Friends of Rye Harbour Nature Reserve held their annual general meeting last Saturday. Chairman Cliff Dean first paid tribute to David Powell, treasurer of the association since 2007, who had died during the year past.
A modest and private person, he had been a member since 1999, a regular volunteer at Lime Kiln Cottage and on the annual tern watch. A painting by local artist Robert Greenhough of Little Terns has been presented to his widow Yvonne.
“A lot had happened over the last year”, he continued. “The Discovery Centre has been our biggest undertaking, with the planning application decision expected mid November. The temporary cabins have attracted a larger number of visitors and the funding appeal is under way.” The aerial film of the Reserve taken by drone, had been showing at the Rye Kino and had also attracted new members. Part of the film had been used recently on BBC 1’s Inside Out so it had proved a good investment and it was proposed to make another such film with a winter landscape. The new book of Rye Harbour photographs was nearing completion and would be on sale before Christmas, priced £15.
Lucy Bowyer mother of twins had returned to work following maternity leave to become People and Wildlife Officer, and so Andy Dinsdale has stood down from covering her absence, but he will be helping on an occasional basis. Linda Wren had encouraged a greater number of volunteers to come forward. Membership now stands just short of 2000 at 1970 members, with 62 attending the AGM.
The officers were re-elected: Cliff Dean chairman; John Barnes deputy chairman; John Trowell secretary, Mike Russell treasurer and Pat Bonham membership secretary.
Following an interval, Barry Yates, the reserve manager, presented an illustrated history of the changing geography of the area, from 1915 when it was first identified as a special area of nature conservation by Lord Rothschild, coming forward to 1946 when the major salt marsh reclamation project got under way with the building of the concrete road to the shore.
It became designated as a Site of Special Scientific Interest in 1956 and has evolved into its current shape as a major UK wildlife reserve under the management of the Sussex Wildlife Trust.

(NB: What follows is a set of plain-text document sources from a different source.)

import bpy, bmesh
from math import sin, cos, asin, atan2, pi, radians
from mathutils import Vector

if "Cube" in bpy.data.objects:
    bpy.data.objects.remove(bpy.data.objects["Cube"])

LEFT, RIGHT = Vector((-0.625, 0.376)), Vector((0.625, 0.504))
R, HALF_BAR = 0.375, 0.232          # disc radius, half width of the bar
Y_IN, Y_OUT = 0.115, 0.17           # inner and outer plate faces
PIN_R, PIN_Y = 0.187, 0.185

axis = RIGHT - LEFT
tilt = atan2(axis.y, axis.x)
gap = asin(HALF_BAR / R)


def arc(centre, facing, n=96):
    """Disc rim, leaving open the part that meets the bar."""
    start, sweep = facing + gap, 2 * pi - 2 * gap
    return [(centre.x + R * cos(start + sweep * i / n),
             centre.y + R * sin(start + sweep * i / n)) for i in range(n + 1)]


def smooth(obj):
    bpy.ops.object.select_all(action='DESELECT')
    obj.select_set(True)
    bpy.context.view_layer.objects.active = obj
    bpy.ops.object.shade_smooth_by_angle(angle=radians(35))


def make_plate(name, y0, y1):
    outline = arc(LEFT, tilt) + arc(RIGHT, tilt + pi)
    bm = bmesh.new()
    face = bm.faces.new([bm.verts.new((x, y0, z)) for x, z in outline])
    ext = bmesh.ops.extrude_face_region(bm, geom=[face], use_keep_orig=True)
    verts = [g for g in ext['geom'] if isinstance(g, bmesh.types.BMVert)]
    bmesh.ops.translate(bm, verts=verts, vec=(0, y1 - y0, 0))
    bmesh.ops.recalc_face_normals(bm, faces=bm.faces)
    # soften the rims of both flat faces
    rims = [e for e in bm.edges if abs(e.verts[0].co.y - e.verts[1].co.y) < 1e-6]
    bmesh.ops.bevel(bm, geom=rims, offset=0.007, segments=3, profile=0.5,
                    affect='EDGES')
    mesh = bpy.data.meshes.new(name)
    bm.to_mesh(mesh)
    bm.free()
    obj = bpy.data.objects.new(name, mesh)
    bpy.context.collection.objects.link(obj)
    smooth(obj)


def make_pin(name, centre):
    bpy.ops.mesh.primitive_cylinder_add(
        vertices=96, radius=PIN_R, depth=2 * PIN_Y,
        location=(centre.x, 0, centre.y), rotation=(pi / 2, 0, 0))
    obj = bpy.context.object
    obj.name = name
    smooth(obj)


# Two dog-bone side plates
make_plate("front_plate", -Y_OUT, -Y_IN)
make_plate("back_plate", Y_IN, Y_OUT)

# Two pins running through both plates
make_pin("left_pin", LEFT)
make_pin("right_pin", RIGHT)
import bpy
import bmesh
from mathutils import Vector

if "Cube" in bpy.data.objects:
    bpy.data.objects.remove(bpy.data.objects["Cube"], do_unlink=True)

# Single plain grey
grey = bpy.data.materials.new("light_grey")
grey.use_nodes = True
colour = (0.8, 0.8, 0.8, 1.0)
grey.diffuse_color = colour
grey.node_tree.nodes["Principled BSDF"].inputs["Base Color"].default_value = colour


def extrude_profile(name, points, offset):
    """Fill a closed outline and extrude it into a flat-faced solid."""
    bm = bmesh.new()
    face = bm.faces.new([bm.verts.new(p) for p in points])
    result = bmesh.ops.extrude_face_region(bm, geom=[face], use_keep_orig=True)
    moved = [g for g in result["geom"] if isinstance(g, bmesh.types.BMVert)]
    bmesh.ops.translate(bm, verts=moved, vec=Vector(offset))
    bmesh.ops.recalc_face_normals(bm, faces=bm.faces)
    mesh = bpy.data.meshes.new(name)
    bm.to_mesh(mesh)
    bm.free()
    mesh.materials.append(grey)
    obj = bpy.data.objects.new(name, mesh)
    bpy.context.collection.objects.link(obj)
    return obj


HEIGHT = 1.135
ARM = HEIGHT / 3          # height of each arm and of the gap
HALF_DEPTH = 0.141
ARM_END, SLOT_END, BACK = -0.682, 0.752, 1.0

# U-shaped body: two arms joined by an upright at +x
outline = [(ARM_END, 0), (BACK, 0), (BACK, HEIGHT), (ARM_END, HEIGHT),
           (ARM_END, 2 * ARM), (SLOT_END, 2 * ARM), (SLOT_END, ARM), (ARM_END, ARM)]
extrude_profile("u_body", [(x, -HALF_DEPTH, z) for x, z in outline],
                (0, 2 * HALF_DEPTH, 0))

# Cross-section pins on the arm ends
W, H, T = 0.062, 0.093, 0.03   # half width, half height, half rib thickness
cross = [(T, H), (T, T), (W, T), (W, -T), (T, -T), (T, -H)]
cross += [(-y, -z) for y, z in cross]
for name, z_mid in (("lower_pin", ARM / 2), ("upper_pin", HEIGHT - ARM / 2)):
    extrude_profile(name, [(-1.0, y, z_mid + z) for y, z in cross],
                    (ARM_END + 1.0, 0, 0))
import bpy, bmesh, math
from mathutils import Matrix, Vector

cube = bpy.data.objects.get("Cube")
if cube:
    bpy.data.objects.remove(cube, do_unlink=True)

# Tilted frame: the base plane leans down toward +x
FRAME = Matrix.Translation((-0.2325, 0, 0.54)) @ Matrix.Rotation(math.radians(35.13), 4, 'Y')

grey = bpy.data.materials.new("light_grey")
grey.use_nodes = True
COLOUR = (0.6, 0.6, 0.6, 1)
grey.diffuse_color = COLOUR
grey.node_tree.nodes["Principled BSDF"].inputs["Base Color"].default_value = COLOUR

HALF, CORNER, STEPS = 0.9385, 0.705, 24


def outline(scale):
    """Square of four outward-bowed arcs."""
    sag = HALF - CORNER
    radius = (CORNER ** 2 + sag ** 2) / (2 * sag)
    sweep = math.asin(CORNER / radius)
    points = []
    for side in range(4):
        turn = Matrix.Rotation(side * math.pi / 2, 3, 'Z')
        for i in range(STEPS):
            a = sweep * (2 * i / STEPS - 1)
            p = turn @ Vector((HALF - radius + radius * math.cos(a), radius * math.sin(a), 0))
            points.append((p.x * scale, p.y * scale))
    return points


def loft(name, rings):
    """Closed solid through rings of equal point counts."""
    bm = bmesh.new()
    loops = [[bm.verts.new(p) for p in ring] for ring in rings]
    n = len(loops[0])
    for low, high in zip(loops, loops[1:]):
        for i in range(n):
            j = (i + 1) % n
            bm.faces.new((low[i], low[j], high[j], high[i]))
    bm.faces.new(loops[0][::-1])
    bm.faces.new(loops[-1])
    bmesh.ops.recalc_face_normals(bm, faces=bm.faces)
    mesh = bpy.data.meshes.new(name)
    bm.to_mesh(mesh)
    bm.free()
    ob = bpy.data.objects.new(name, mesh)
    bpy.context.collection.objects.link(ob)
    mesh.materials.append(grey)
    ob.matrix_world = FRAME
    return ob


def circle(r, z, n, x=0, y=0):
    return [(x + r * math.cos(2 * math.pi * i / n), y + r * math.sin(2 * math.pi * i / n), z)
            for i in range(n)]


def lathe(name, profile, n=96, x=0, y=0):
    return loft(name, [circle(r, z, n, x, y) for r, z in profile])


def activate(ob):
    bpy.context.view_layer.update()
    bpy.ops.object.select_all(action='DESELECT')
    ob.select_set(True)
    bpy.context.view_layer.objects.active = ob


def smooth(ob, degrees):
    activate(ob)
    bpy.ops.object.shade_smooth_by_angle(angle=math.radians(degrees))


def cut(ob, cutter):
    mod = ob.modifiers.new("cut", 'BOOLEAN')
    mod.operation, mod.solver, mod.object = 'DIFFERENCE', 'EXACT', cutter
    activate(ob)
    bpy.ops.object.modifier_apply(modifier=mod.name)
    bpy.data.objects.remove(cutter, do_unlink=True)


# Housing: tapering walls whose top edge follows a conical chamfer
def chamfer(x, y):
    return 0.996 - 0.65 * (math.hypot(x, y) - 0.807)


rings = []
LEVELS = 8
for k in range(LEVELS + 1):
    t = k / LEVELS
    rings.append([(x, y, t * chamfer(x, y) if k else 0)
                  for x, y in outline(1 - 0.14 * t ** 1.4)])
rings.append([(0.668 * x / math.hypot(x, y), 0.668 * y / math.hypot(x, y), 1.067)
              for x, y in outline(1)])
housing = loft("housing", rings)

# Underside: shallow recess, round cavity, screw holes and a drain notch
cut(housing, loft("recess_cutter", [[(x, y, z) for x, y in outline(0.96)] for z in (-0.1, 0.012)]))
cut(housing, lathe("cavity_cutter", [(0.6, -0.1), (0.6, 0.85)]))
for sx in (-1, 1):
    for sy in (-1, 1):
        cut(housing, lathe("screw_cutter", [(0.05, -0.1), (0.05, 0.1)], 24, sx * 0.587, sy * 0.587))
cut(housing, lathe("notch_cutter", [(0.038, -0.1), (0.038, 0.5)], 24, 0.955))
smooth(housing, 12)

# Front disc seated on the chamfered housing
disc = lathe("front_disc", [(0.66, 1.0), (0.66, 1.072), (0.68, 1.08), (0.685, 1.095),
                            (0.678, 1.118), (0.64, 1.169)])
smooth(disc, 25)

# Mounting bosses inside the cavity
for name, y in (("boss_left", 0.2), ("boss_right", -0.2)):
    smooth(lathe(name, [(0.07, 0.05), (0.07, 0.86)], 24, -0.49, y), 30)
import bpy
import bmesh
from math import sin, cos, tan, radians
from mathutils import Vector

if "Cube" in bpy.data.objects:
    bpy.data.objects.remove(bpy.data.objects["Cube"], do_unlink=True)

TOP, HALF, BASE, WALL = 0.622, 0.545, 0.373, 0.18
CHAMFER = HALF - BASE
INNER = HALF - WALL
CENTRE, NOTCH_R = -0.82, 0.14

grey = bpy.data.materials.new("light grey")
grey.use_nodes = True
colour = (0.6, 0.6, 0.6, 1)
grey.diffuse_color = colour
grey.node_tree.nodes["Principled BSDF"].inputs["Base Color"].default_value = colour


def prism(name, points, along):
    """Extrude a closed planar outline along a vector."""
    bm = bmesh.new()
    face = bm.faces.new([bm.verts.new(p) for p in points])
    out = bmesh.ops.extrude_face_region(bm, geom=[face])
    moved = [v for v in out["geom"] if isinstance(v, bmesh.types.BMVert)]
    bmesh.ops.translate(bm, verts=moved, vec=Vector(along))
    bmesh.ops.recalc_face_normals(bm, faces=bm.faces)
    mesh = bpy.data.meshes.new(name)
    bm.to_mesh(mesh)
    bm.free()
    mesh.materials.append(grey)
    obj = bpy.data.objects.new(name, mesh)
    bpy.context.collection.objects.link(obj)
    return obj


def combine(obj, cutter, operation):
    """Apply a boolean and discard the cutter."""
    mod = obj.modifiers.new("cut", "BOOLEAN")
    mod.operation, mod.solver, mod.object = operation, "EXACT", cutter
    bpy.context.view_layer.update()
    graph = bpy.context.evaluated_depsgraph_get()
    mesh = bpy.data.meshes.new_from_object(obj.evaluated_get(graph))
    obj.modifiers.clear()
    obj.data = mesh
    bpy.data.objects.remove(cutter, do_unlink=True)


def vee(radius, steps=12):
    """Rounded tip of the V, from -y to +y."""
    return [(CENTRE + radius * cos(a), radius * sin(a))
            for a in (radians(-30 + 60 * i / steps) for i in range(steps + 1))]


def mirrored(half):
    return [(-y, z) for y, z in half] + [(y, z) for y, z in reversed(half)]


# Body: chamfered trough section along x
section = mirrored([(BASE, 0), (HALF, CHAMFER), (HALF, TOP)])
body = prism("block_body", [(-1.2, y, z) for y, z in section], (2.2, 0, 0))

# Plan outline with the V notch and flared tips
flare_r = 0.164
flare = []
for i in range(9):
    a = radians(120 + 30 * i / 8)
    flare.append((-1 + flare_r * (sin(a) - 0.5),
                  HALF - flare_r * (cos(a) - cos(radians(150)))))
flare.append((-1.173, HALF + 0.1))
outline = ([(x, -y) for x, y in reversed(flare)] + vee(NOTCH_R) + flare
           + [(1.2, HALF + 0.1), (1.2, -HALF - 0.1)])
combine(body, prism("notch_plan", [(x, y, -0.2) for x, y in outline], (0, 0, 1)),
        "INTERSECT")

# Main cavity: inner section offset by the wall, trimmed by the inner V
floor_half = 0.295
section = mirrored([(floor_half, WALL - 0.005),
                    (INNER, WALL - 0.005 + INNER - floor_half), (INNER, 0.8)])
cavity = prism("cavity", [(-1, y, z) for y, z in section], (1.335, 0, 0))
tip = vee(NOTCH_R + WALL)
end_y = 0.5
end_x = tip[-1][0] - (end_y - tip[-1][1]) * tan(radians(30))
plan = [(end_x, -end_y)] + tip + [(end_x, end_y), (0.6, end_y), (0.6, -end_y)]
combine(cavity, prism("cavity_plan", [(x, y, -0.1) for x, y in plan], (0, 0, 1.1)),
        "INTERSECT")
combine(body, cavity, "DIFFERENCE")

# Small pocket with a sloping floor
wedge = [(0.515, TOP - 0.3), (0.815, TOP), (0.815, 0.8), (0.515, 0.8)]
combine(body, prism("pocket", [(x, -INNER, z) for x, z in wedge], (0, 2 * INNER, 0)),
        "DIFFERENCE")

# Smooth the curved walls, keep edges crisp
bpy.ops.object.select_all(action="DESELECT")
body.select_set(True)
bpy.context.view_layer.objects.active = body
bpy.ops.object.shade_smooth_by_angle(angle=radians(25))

In 2016 it became a Ramsar site, a wetland of international importance especially as a waterfowl habitat, designated under the Ramsar Convention, named after the city of Ramsar in Iran where the Convention was signed in 1971.
Photos: Kenneth Bird and RHNR